Source data
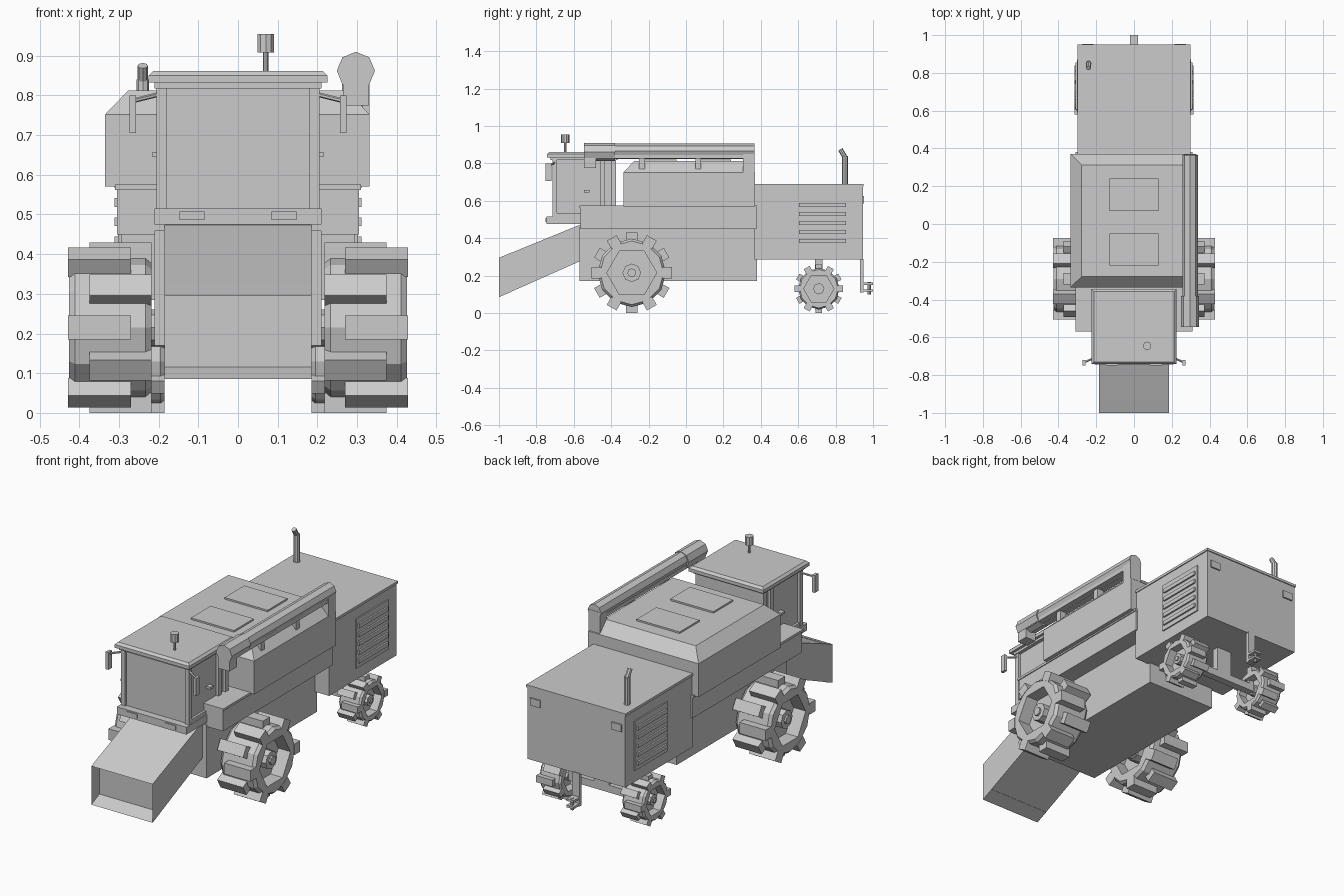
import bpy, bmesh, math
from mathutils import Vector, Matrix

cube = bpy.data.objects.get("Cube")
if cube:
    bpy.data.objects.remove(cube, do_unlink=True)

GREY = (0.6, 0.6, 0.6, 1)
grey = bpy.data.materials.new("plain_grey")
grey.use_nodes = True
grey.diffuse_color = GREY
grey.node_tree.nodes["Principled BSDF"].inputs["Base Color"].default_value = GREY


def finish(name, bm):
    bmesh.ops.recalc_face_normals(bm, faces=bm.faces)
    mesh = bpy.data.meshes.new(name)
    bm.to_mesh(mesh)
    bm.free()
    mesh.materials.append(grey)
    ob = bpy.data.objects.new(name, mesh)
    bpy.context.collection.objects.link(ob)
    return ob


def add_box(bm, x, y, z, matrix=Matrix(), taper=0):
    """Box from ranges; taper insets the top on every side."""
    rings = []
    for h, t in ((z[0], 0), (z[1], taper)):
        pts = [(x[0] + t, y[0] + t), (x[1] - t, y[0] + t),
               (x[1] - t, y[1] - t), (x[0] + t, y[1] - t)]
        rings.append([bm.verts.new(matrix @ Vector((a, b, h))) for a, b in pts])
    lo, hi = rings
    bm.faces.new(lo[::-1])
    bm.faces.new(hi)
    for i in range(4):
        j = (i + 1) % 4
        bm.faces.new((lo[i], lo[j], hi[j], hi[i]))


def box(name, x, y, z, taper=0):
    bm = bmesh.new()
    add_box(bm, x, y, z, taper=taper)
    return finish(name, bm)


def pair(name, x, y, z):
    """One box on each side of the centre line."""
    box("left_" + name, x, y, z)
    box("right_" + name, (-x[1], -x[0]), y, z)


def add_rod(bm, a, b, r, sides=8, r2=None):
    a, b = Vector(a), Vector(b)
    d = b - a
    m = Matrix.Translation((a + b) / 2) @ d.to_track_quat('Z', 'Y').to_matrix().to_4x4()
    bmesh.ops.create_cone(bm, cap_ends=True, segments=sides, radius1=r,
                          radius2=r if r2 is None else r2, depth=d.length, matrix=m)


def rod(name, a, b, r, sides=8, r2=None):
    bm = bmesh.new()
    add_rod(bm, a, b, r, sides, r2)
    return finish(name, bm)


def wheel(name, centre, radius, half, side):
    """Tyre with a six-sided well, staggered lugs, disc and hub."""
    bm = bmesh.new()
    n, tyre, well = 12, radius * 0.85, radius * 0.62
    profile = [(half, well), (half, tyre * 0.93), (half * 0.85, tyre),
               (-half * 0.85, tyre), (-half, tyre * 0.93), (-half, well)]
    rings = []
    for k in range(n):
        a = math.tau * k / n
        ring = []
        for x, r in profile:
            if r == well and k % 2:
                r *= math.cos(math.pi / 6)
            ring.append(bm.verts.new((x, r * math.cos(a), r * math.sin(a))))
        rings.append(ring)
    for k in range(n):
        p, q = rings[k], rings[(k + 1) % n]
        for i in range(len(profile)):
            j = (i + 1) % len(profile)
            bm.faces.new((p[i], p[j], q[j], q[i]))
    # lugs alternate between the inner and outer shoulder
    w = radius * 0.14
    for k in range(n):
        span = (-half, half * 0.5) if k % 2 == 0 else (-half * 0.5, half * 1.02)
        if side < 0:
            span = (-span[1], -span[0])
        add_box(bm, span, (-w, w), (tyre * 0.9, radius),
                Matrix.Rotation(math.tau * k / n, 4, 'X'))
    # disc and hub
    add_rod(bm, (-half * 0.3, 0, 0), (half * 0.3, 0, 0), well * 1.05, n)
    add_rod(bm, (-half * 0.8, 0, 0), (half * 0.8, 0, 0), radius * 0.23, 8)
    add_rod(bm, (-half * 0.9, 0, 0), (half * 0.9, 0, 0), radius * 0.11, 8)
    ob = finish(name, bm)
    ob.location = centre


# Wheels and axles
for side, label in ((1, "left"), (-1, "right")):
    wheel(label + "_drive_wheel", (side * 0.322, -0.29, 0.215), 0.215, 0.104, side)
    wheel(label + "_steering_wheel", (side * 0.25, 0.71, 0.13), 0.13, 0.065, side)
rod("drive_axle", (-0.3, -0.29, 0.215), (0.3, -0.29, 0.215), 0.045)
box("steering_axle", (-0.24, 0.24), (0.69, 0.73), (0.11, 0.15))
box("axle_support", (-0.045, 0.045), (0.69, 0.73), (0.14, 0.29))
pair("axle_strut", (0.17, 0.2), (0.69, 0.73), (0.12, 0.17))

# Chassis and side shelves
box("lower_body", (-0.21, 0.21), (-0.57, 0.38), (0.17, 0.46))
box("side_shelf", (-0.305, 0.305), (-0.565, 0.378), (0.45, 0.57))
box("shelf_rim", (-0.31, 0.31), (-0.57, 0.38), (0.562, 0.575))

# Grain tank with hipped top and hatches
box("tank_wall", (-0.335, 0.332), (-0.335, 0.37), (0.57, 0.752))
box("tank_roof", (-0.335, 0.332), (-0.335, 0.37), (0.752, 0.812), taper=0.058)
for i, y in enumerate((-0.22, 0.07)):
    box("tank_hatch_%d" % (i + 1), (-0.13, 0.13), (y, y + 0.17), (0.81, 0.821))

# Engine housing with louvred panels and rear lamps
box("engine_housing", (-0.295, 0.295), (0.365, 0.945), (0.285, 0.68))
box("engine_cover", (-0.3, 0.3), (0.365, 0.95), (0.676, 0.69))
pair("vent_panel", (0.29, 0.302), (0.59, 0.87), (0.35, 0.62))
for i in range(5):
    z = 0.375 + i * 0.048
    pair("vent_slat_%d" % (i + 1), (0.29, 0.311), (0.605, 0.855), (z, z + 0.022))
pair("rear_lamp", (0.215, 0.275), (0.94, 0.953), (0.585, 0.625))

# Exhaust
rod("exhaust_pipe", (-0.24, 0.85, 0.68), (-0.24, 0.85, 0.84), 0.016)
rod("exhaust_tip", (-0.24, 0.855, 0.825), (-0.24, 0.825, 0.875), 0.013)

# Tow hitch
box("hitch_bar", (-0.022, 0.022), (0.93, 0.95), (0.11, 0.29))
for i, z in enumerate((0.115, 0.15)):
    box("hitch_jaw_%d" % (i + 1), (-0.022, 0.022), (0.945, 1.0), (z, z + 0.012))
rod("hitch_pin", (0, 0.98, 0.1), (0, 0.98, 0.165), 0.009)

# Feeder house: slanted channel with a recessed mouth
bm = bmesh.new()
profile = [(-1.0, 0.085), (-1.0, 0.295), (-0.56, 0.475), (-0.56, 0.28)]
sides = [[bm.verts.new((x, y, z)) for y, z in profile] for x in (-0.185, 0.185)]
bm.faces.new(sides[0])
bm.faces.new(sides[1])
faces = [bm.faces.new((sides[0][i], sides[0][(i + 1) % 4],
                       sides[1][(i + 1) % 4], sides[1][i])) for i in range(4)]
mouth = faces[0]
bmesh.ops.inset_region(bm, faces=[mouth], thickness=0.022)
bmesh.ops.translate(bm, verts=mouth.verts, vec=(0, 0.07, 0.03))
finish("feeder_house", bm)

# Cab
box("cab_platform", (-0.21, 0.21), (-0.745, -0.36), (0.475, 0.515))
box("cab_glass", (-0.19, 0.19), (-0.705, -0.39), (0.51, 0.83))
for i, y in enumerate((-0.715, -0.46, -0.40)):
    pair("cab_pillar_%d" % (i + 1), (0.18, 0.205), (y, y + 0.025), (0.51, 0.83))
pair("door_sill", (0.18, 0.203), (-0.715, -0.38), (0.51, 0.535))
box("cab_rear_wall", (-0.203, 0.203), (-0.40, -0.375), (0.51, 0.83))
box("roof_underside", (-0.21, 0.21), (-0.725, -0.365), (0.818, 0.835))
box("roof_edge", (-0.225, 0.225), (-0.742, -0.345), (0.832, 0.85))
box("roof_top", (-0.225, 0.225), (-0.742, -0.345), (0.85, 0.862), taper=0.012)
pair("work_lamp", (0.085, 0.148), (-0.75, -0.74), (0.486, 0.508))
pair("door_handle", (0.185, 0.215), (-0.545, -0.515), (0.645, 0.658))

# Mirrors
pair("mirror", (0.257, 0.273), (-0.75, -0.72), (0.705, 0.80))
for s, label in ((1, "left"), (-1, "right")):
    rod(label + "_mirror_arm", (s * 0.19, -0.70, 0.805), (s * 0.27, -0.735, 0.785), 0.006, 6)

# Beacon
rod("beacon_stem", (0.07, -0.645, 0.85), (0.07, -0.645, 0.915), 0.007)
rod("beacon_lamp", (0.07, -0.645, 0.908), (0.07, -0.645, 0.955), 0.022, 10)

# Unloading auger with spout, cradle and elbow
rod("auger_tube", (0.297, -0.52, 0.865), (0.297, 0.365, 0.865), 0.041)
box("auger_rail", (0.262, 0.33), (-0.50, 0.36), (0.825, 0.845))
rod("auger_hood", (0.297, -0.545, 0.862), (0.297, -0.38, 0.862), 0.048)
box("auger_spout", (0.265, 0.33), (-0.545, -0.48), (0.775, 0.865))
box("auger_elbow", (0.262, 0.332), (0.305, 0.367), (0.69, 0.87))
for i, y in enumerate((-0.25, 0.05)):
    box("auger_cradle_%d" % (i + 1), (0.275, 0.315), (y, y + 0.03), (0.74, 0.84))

### PROBLEM DETAILS
Scan the entries above for the string "taper" and copy each line containing it.

### EXERCISE OUTPUT
def add_box(bm, x, y, z, matrix=Matrix(), taper=0):
    """Box from ranges; taper insets the top on every side."""
    for h, t in ((z[0], 0), (z[1], taper)):
def box(name, x, y, z, taper=0):
    add_box(bm, x, y, z, taper=taper)
box("tank_roof", (-0.335, 0.332), (-0.335, 0.37), (0.752, 0.812), taper=0.058)
box("roof_top", (-0.225, 0.225), (-0.742, -0.345), (0.85, 0.862), taper=0.012)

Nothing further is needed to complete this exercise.